*** Begin section ***
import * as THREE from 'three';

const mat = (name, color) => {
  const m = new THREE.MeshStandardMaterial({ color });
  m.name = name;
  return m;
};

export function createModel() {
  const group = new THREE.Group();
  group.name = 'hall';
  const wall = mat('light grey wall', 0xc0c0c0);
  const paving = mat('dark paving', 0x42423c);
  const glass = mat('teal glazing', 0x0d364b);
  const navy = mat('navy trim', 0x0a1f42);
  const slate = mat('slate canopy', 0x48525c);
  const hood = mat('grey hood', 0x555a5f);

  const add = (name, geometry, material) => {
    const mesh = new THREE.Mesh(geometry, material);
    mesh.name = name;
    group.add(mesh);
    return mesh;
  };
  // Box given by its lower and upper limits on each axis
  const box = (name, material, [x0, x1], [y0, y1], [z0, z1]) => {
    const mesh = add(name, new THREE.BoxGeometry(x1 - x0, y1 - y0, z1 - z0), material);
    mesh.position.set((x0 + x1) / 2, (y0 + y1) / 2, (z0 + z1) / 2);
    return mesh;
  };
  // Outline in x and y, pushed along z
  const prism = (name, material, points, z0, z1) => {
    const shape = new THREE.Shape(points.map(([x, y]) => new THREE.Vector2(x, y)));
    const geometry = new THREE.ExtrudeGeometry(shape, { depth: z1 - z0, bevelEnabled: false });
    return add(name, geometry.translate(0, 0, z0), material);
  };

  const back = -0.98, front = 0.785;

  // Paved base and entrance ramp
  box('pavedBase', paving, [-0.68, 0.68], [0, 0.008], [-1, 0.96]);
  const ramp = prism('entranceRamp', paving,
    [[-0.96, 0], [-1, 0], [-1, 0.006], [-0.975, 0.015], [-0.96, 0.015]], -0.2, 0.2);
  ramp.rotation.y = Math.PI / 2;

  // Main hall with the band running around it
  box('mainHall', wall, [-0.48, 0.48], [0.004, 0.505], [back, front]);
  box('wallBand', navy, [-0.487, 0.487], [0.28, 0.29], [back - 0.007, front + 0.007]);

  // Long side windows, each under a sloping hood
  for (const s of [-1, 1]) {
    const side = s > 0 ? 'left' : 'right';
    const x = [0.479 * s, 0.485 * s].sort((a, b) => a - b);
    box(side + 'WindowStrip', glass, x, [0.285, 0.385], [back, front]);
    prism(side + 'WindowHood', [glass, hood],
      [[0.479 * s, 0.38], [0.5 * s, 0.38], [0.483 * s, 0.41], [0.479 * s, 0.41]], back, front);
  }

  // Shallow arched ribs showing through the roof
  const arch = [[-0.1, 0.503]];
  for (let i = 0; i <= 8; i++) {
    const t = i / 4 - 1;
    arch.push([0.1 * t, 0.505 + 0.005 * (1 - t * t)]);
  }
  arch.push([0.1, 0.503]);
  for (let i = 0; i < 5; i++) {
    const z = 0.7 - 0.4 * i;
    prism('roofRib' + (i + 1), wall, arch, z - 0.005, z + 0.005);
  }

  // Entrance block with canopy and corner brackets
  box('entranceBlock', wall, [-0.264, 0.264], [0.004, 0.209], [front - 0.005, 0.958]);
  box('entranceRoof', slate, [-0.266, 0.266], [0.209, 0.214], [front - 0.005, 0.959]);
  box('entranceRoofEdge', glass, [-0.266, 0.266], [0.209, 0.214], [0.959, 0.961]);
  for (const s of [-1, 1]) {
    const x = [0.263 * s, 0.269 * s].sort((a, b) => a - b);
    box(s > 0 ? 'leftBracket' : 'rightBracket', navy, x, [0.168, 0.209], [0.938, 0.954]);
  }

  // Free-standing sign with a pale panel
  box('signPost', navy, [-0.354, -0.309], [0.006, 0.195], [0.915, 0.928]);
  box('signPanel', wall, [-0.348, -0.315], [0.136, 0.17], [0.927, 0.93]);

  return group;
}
*** End section ***
→ **Exercise instructions**: From the data, list each line in which the string "name" appears.

→ **Solution to the exercise**:
const mat = (name, color) => {
  m.name = name;
  group.name = 'hall';
  const add = (name, geometry, material) => {
    mesh.name = name;
  const box = (name, material, [x0, x1], [y0, y1], [z0, z1]) => {
    const mesh = add(name, new THREE.BoxGeometry(x1 - x0, y1 - y0, z1 - z0), material);
  const prism = (name, material, points, z0, z1) => {
    return add(name, geometry.translate(0, 0, z0), material);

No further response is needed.